During last year’s Academy Awards, Bong Joon-ho, the Korean director of Parasite, the first non-English language Best Picture winner in Oscar history, had a message for U.S. audiences:
“Once you overcome the one-inch-tall barrier of subtitles,” Bong said following his dual win for Best Picture and Best Director, “you will be introduced to so many more amazing films.”
This year, he ditched the subtitles entirely.
Presenting the 2021 award for Best Director, Bong, in a segment taped from a theater in Seoul, introduced the nominees in Korean. He spoke at length with no subtitles, alone in the theater for a few moments before his translator Sharon Choi appeared in frame to deliver his statement in English — in which he asked this year’s nominees to define directing in about 20 seconds before announcing the winner of this year’s Best Director trophy, Chloé Zhao.

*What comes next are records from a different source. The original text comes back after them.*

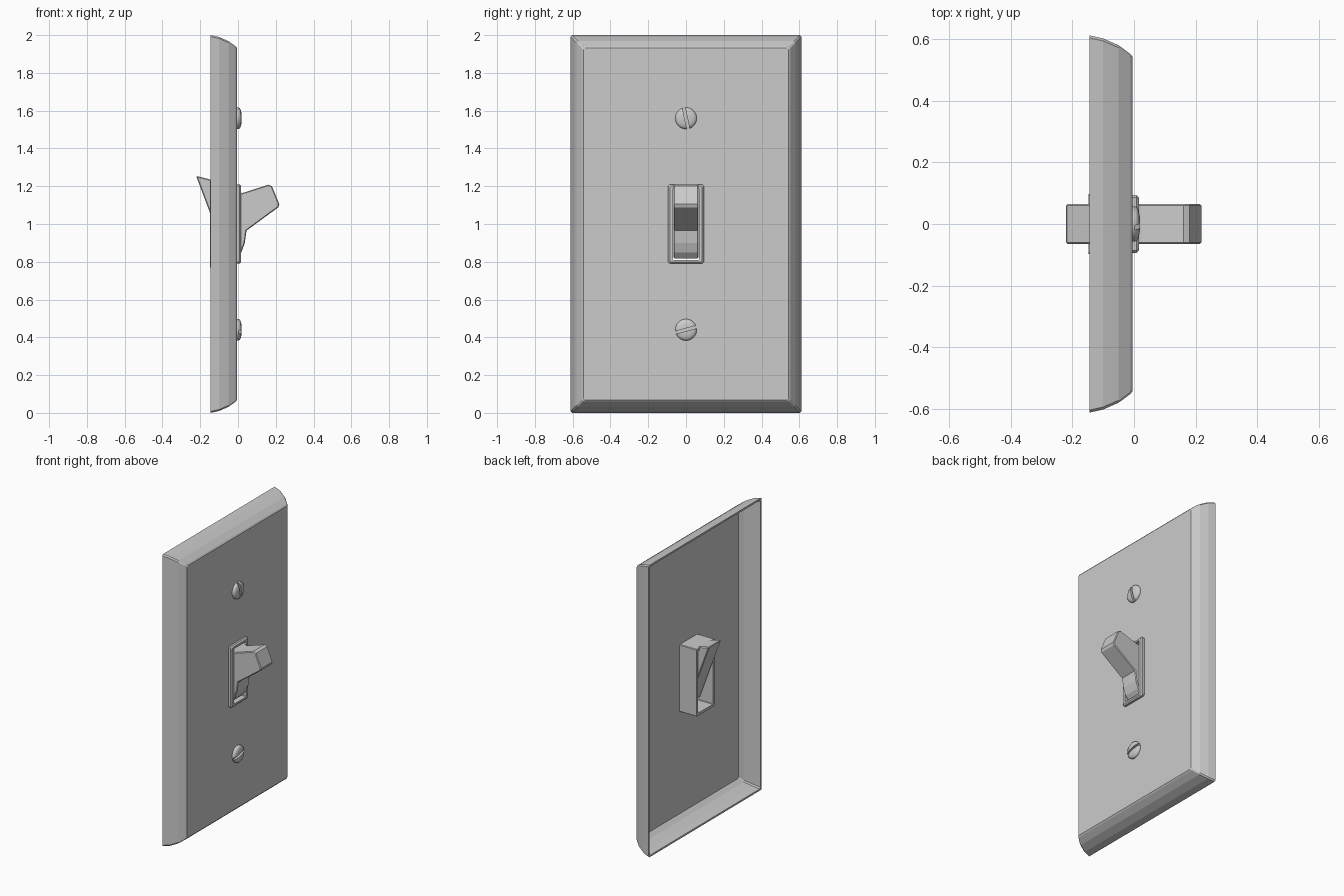
import bpy, bmesh, math
from mathutils import Matrix

if "Cube" in bpy.data.objects:
    bpy.data.objects.remove(bpy.data.objects["Cube"])


def finish(name, bm):
    bmesh.ops.recalc_face_normals(bm, faces=bm.faces)
    mesh = bpy.data.meshes.new(name)
    bm.to_mesh(mesh)
    bm.free()
    obj = bpy.data.objects.new(name, mesh)
    bpy.context.collection.objects.link(obj)
    return obj


def rect_loft(name, section):
    """Closed loft through (x, half width, half height, corner) rectangles around z = 1."""
    bm = bmesh.new()
    rings = []
    for x, hy, hz, c in section:
        pts = []
        for sy, sz in ((1, 1), (-1, 1), (-1, -1), (1, -1)):
            pair = [(x, sy * hy, 1 + sz * (hz - c)), (x, sy * (hy - c), 1 + sz * hz)]
            pts += pair if sy * sz > 0 else pair[::-1]
        rings.append([bm.verts.new(p) for p in pts])
    for a, b in zip(rings, rings[1:] + rings[:1]):
        for i in range(8):
            j = (i + 1) % 8
            bm.faces.new((a[i], a[j], b[j], b[i]))
    return finish(name, bm)


# Wall plate: curved rim, flat front with an opening, hollow back
rect_loft("wall_plate", [
    (-0.145, 0.612, 1.000, 0.008),
    (-0.100, 0.602, 0.990, 0.008),
    (-0.050, 0.580, 0.968, 0.008),
    (-0.012, 0.552, 0.940, 0.008),
    (-0.005, 0.543, 0.931, 0.008),
    (-0.005, 0.075, 0.200, 0.004),
    (-0.020, 0.075, 0.200, 0.004),
    (-0.020, 0.540, 0.928, 0.008),
    (-0.050, 0.564, 0.952, 0.008),
    (-0.100, 0.588, 0.976, 0.008),
    (-0.145, 0.600, 0.988, 0.008)])

# Collar around the toggle, with its deeper housing behind the plate
rect_loft("toggle_collar", [
    (-0.147, 0.097, 0.230, 0.004),
    (-0.016, 0.097, 0.230, 0.004),
    (-0.016, 0.094, 0.210, 0.008),
    (0.008, 0.094, 0.210, 0.008),
    (0.016, 0.086, 0.202, 0.008),
    (0.016, 0.068, 0.190, 0.003),
    (-0.020, 0.068, 0.190, 0.003),
    (-0.020, 0.082, 0.212, 0.003),
    (-0.147, 0.082, 0.212, 0.003)])

# Toggle lever: side profile extruded across y
profile = [(-0.222, 1.255), (-0.145, 1.235), (-0.02, 1.19), (0.02, 1.163),
           (0.160, 1.208), (0.180, 1.200), (0.219, 1.105), (0.213, 1.088),
           (0.045, 0.965), (0.036, 0.900), (0.018, 0.850), (-0.010, 0.818),
           (-0.060, 0.818), (-0.145, 1.050)]
bm = bmesh.new()
face = bm.faces.new([bm.verts.new((x, -0.065, z)) for x, z in profile])
side = bmesh.ops.extrude_face_region(bm, geom=[face])["geom"]
bmesh.ops.translate(bm, vec=(0, 0.13, 0),
                    verts=[v for v in side if isinstance(v, bmesh.types.BMVert)])
toggle = finish("toggle_lever", bm)
bevel = toggle.modifiers.new("soft_edges", "BEVEL")
bevel.width, bevel.segments, bevel.angle_limit = 0.005, 1, math.radians(50)


# Slotted screws with domed heads
def screw(name, z, angle):
    bm = bmesh.new()
    n = 32
    rings = [[bm.verts.new((x, r * math.cos(math.tau * i / n), z + r * math.sin(math.tau * i / n)))
              for i in range(n)]
             for x, r in ((-0.012, 0.057), (0.003, 0.057), (0.010, 0.053), (0.015, 0.044), (0.019, 0.025))]
    for a, b in zip(rings, rings[1:]):
        for i in range(n):
            bm.faces.new((a[i], a[i - 1], b[i - 1], b[i]))
    bm.faces.new(rings[0])
    bm.faces.new(rings[-1])
    head = finish(name, bm)

    bm = bmesh.new()
    bmesh.ops.create_cube(bm, size=1, matrix=Matrix.Translation((0.02, 0, z))
                          @ Matrix.Rotation(math.radians(angle), 4, "X")
                          @ Matrix.Diagonal((0.036, 0.2, 0.015, 1)))
    cutter = finish(name + "_slot_cutter", bm)
    cut = head.modifiers.new("slot", "BOOLEAN")
    cut.operation, cut.solver, cut.object = "DIFFERENCE", "EXACT", cutter
    bpy.ops.object.select_all(action="DESELECT")
    bpy.context.view_layer.objects.active = head
    head.select_set(True)
    bpy.ops.object.modifier_apply(modifier=cut.name)
    bpy.data.objects.remove(cutter)
    bpy.ops.object.shade_smooth_by_angle(angle=math.radians(35))


screw("upper_screw", 1.56, 102)
screw("lower_screw", 0.44, 15)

It was a subversive moment in an experimental ceremony, a relaxed flex from Bong that furthered his quiet fight against Hollywood biases that box out foreign-language cinema as something other.
every winner should just give a speech in the language they’re most comfortable in— E. Alex Jung (@e_alexjung) April 26, 2021
In a night meant to celebrate movies and how they connect us — especially in a pandemic year — the practice of awards presenters and recipients speaking in whatever language they find comfortable is a simple, moving way to further speak to the empathetic power of cinema.